==== INPUT FOR THIS TASK

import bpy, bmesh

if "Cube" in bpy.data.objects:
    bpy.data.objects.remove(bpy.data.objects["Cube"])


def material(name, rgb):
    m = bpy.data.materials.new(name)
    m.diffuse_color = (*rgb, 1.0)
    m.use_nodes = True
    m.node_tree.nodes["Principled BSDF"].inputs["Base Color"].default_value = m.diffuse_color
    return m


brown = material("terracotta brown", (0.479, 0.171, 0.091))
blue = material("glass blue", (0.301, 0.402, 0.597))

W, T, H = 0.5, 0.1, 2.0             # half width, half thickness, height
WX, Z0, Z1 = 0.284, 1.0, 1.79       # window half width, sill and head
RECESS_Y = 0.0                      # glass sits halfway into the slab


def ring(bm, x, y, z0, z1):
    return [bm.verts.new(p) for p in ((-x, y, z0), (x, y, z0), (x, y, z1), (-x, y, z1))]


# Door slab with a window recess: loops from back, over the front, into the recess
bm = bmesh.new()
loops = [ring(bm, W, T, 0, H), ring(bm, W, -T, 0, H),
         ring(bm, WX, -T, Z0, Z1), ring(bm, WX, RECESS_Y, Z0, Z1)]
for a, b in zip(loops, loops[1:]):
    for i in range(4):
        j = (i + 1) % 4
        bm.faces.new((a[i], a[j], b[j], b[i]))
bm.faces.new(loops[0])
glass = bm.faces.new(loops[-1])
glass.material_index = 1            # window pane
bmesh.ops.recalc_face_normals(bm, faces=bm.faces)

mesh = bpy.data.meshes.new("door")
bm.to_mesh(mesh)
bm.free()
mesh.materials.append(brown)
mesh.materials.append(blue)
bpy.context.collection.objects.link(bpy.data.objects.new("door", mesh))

========

• _WORK REQUIRED_
Output the line that contains "bm.faces.new(loops[0])", followed by every later line in the listing, with no line omitted and none added.

• _OUTPUT OF THE TASK_
bm.faces.new(loops[0])
glass = bm.faces.new(loops[-1])
glass.material_index = 1            # window pane
bmesh.ops.recalc_face_normals(bm, faces=bm.faces)

mesh = bpy.data.meshes.new("door")
bm.to_mesh(mesh)
bm.free()
mesh.materials.append(brown)
mesh.materials.append(blue)
bpy.context.collection.objects.link(bpy.data.objects.new("door", mesh))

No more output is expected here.